↓

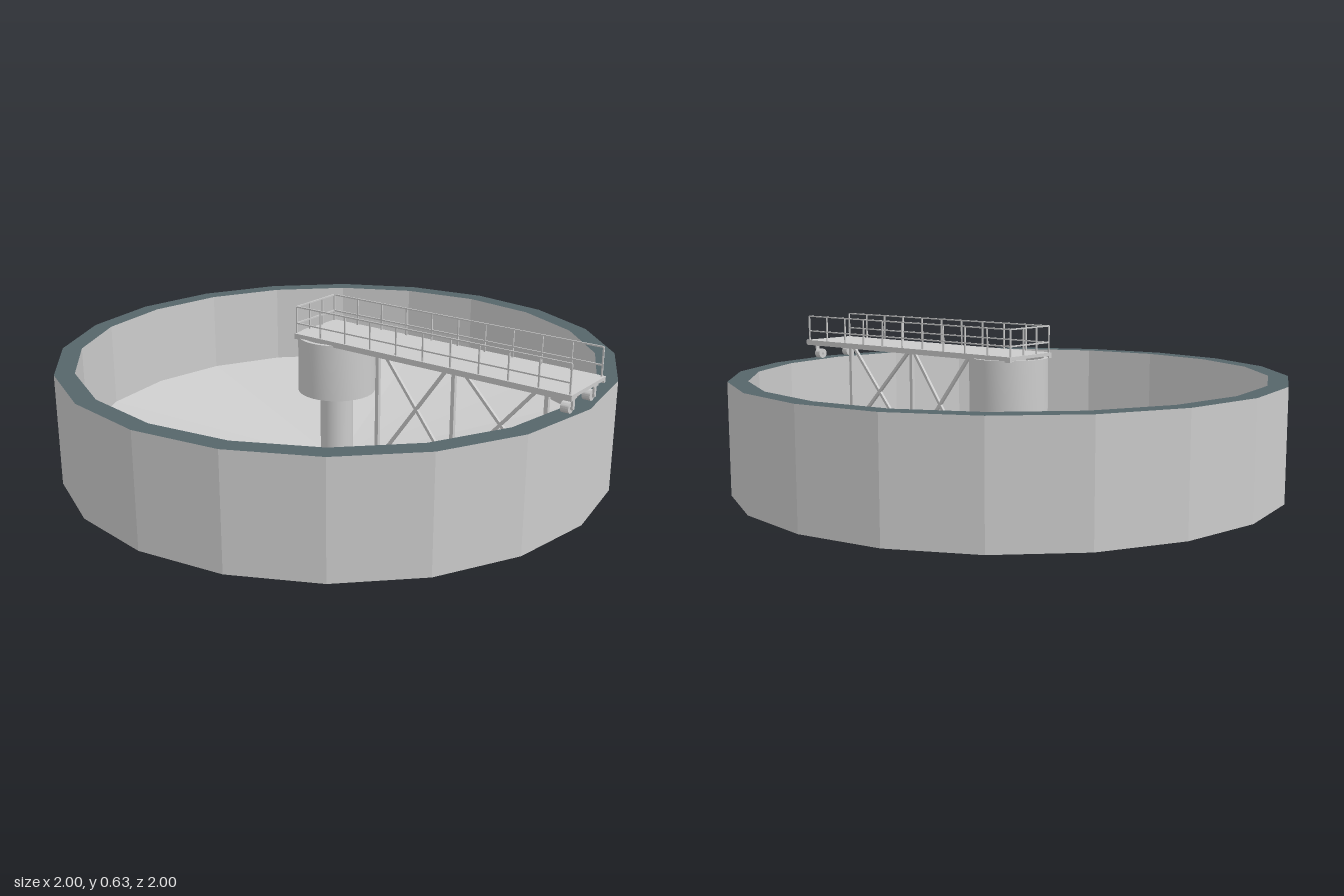
import * as THREE from 'three';
import { toCreasedNormals } from 'three/addons/utils/BufferGeometryUtils.js';

const grey = new THREE.MeshStandardMaterial({ color: 0xcccccc });
const flatGrey = new THREE.MeshStandardMaterial({ color: 0xcccccc, flatShading: true });
const rimColor = new THREE.MeshStandardMaterial({ color: 0x56656a });

function add(parent, name, geometry, material = grey) {
  const mesh = new THREE.Mesh(geometry, material);
  mesh.name = name;
  parent.add(mesh);
  return mesh;
}

function box(parent, name, size, position) {
  const mesh = add(parent, name, new THREE.BoxGeometry(...size));
  mesh.position.set(...position);
  return mesh;
}

// Square bar between two points
function bar(parent, name, a, b, height, width = height) {
  const from = new THREE.Vector3(...a), to = new THREE.Vector3(...b);
  const mesh = box(parent, name, [width, height, from.distanceTo(to)], [0, 0, 0]);
  mesh.position.copy(from).lerp(to, 0.5);
  mesh.lookAt(to);
  return mesh;
}

function lathe(points, sides) {
  return new THREE.LatheGeometry(points.map(p => new THREE.Vector2(...p)), sides);
}

export function createModel() {
  const model = new THREE.Group();
  model.name = 'settlingTank';

  // Twenty-sided basin with a conical bottom
  const sides = 20, top = 0.46, inner = 0.93;
  const floorY = r => 0.03 + 0.13 * r;
  const tank = new THREE.Group();
  tank.name = 'tank';
  model.add(tank);
  add(tank, 'outerShell', lathe([[0, 0], [1, 0.06], [1, top]], sides), flatGrey);
  add(tank, 'rim', lathe([[1, top], [inner, top]], sides), rimColor);
  add(tank, 'innerShell', lathe([[inner, top], [inner, floorY(inner)], [0, floorY(0)]], sides), flatGrey);

  // Central column inside an open feed drum
  const column = add(model, 'centreColumn', new THREE.CylinderGeometry(0.06, 0.06, 0.49, 24));
  column.position.y = 0.275;
  const drum = lathe([[0.125, 0.315], [0.14, 0.315], [0.14, 0.52], [0.125, 0.52], [0.125, 0.315]], 32);
  add(model, 'feedDrum', toCreasedNormals(drum, 0.6));

  // Walkway deck with edge beams
  const bridge = new THREE.Group();
  bridge.name = 'bridge';
  model.add(bridge);
  const deckY = 0.535, start = -0.1, end = 0.99, mid = (start + end) / 2;
  box(bridge, 'deck', [end - start, 0.012, 0.23], [mid, deckY - 0.006, 0]);
  for (const s of [-1, 1]) {
    box(bridge, 'edgeBeam', [end - start, 0.02, 0.012], [mid, deckY - 0.01, s * 0.112]);
  }

  // Handrails along both sides and across the drum end
  const x0 = -0.095, x1 = 0.98, railZ = 0.109, thick = 0.005, railTop = 0.632;
  const post = (x, z) => bar(bridge, 'railPost', [x, deckY, z], [x, railTop, z], thick);
  for (const s of [-1, 1]) {
    for (let i = 0; i <= 10; i++) post(x0 + (x1 - x0) * i / 10, s * railZ);
  }
  for (const z of [-railZ / 3, railZ / 3]) post(x0, z);
  for (const y of [0.572, railTop]) {
    for (const s of [-1, 1]) bar(bridge, 'sideRail', [x0, y, s * railZ], [x1, y, s * railZ], thick);
    bar(bridge, 'endRail', [x0, y, -railZ], [x0, y, railZ], thick);
  }

  // Braced truss carrying the sloping scraper arm
  const truss = new THREE.Group();
  truss.name = 'scraperTruss';
  model.add(truss);
  const armY = x => floorY(x) + 0.025;
  const trussTop = 0.525, posts = [0.185, 0.5, 0.85];
  bar(truss, 'scraperArm', [0.05, armY(0.05), 0], [0.89, armY(0.89), 0], 0.025, 0.03);
  posts.forEach((x, i) => {
    bar(truss, 'trussPost', [x, armY(x), 0], [x, trussTop, 0], 0.014);
    if (i === 0) return;
    const p = posts[i - 1];
    bar(truss, 'brace', [p, trussTop, 0], [x, armY(x), 0], 0.011);
    bar(truss, 'brace', [p, armY(p), 0], [x, trussTop, 0], 0.011);
  });

  // Wheels running on the rim, each with bracket and axle
  for (const s of [-1, 1]) {
    const carriage = new THREE.Group();
    carriage.name = 'wheelCarriage';
    carriage.position.set(0.955, 0, s * 0.074);
    model.add(carriage);
    const wheel = add(carriage, 'wheel', toCreasedNormals(new THREE.CylinderGeometry(0.019, 0.019, 0.028, 20), 0.6));
    wheel.rotation.z = Math.PI / 2;
    wheel.position.y = top + 0.019;
    bar(carriage, 'axle', [-0.018, top + 0.019, 0], [0.024, top + 0.019, 0], 0.008);
    box(carriage, 'bracketTop', [0.046, 0.01, 0.03], [0.002, 0.515, 0]);
    box(carriage, 'bracketPlate', [0.006, 0.042, 0.014], [0.02, 0.495, 0]);
  }

  return model;
}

↑

Work item -
Only the lines from the one containing "model.add(carriage);" through the end of the listing belong in the response, each reproduced exactly.

Problem solution -
    model.add(carriage);
    const wheel = add(carriage, 'wheel', toCreasedNormals(new THREE.CylinderGeometry(0.019, 0.019, 0.028, 20), 0.6));
    wheel.rotation.z = Math.PI / 2;
    wheel.position.y = top + 0.019;
    bar(carriage, 'axle', [-0.018, top + 0.019, 0], [0.024, top + 0.019, 0], 0.008);
    box(carriage, 'bracketTop', [0.046, 0.01, 0.03], [0.002, 0.515, 0]);
    box(carriage, 'bracketPlate', [0.006, 0.042, 0.014], [0.02, 0.495, 0]);
  }

  return model;
}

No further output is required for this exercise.